Ceredigion County Council’s rise in the current figures could be due to the LA entering new contracts and the start of treatment of road sweeping waste for recovery.
On the opposite end of the scale, the Isle of Anglesey, Conwy, Bridgend, Cardiff, and Merthyr Tydfil councils all saw their rates fall. Indeed, the latter reported the lowest rate of all 22 Welsh authorities, recycling, reusing or composting 48.2 per cent in 2013/14.
In all, during 2013-14, 18 of the 22 LAs in Wales met or exceeded the statutory reuse/recycling/composting target of 52 per cent.
As predicted, four LAs missed the 2012/2013 recycling target of 52 per cent: Cardiff City Council (49.7 per cent) – which had made the target last year; Rhondda Cynon Taf (49.3 per cent); Merthyr Tydfil (48.2 per cent); and Newport (51.7 per cent).
It is yet to be seen if these councils will have to pay penalties for missing the target (£200 for every tonne of waste under the target), but the Welsh Government is providing an extra £4 million of investment to Welsh councils this year to support councils that are failing to meet recycling targets by helping them develop efficient waste collection services.
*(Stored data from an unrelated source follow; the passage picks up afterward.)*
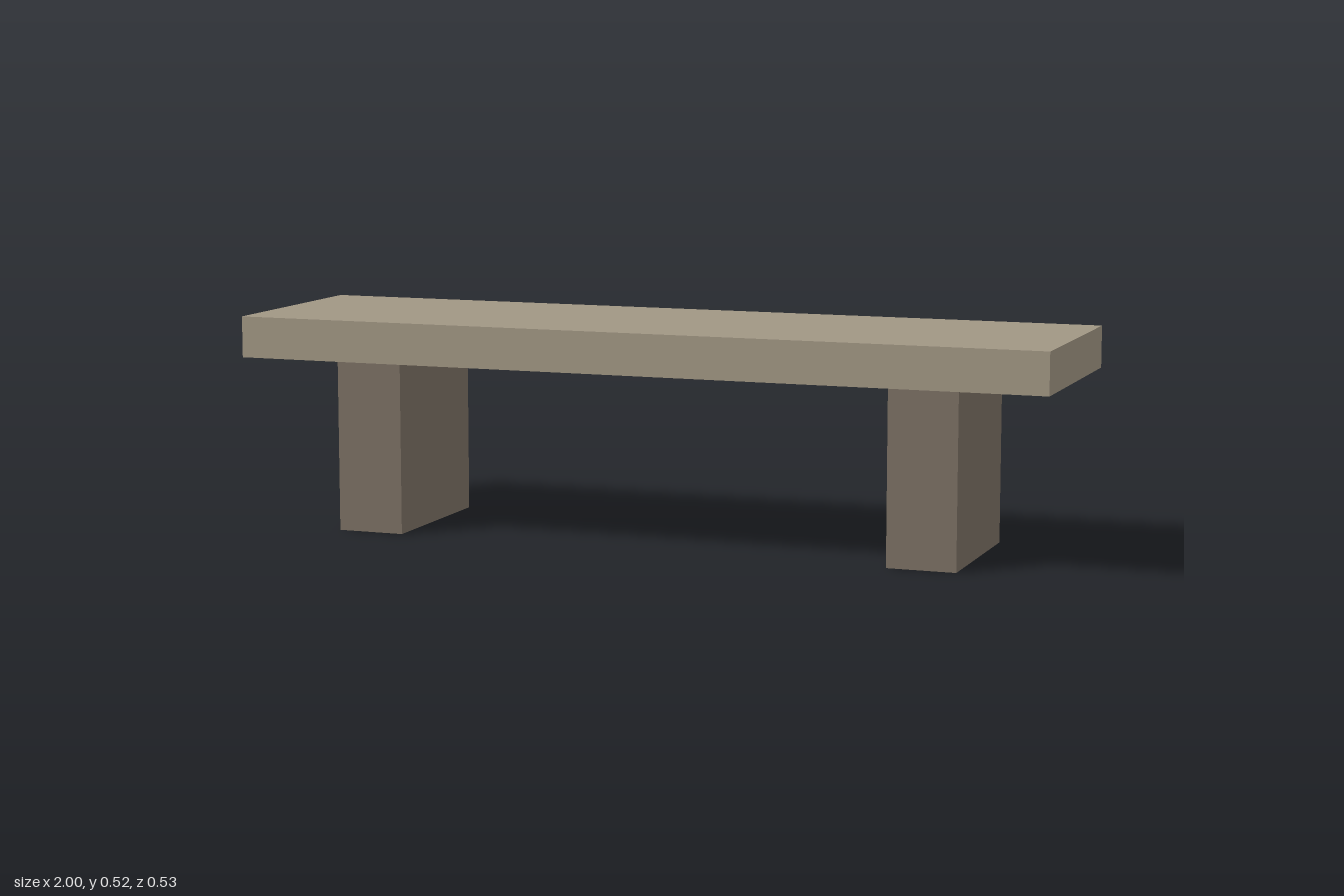
import * as THREE from 'three';

// Rectangular tube: a box without its top and bottom faces
function openBox(width, height, depth) {
  const geometry = new THREE.BoxGeometry(width, height, depth);
  const index = Array.from(geometry.index.array);
  index.splice(12, 12);
  geometry.setIndex(index);
  geometry.clearGroups();
  return geometry;
}

export function createModel() {
  const bench = new THREE.Group();
  bench.name = 'bench';

  const seatStone = new THREE.MeshStandardMaterial({ color: 0xa09683 });
  seatStone.name = 'seat stone';
  const legStone = new THREE.MeshStandardMaterial({ color: 0x7b7063, side: THREE.DoubleSide });
  legStone.name = 'leg stone';

  const legHeight = 0.424;
  const seatThickness = 0.1;

  // Seat slab
  const seat = new THREE.Mesh(new THREE.BoxGeometry(2, seatThickness, 0.534), seatStone);
  seat.name = 'seat';
  seat.position.y = legHeight + seatThickness / 2;
  bench.add(seat);

  // Hollow legs, open underneath
  const legGeometry = openBox(0.166, legHeight, 0.4);
  for (const [name, side] of [['leftLeg', 1], ['rightLeg', -1]]) {
    const leg = new THREE.Mesh(legGeometry, legStone);
    leg.name = name;
    leg.position.set(side * 0.694, legHeight / 2, 0);
    bench.add(leg);
  }

  return bench;
}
Gwynedd, Swansea, Neath Port Talbot, Powys, Blaenau Gwent, and Torfaen councils all surpassed the 2012/13 target for the first time.
According to the Welsh Government, the overall rates and how they change across local authorities could be affected by ‘people’s willingness to separate waste for recycling, but also by the various collection/recycling schemes that have been introduced’, and the date on which they were introduced.
Wales is so far the only UK nation to have broken the 50 per cent recycling mark, reaching its first statutory recycling target of 52 per cent in 2012/13. The Welsh Government is now aiming for all authorities to recycle 58 per cent of waste by 2015/16, rising to 70 per cent by 2025, as part of its ‘Towards Zero Waste’ strategy.
‘An ambitious government can make improvements’
Minister for Natural Resources Carl Sargeant welcomed the statistics, saying: “Wales is the best in the UK for recycling, and local authorities and households continue to make efforts to recycle more, and send less to landfill.
“A Wales average of 54.3 per cent is a long way from 2000-01, when the rate was less than 10 per cent. It shows how an ambitious government can make improvements by working with councils and householders. We are still the only UK government that has set statutory recycling targets, and this focus is delivering results.”
Referring to his visit earlier this week to the Gofer bulking station in Conwy, Sargeant highlighted how Conwy’s Trolibocs stackable recycling box system (which was introduced following Welsh Government funding) has helped the council recycle, reuse and compost 56.3 per cent. The system is now being rolled out to all suitable households in the area.
He added: “We cannot be complacent if we are to reach our zero waste goal. In particular, I want to work with local authorities who need to make improvements to their rates.
“I am pleased to see that the amount of waste sent to landfill in Wales has continued to fall, with less than 0.6 million tonnes disposed of in this way in the last year, accounting for 38 per cent of all waste. In comparison, 92 per cent of waste was sent to landfill in 2001-02.
“We have seen an overall reduction in the waste generated, and an increase in waste sent for reuse, recycling or composting. In Wales, waste is increasingly being used as a resource.”
Read the ‘Local authority municipal waste management report for Wales, 2013-14’ report.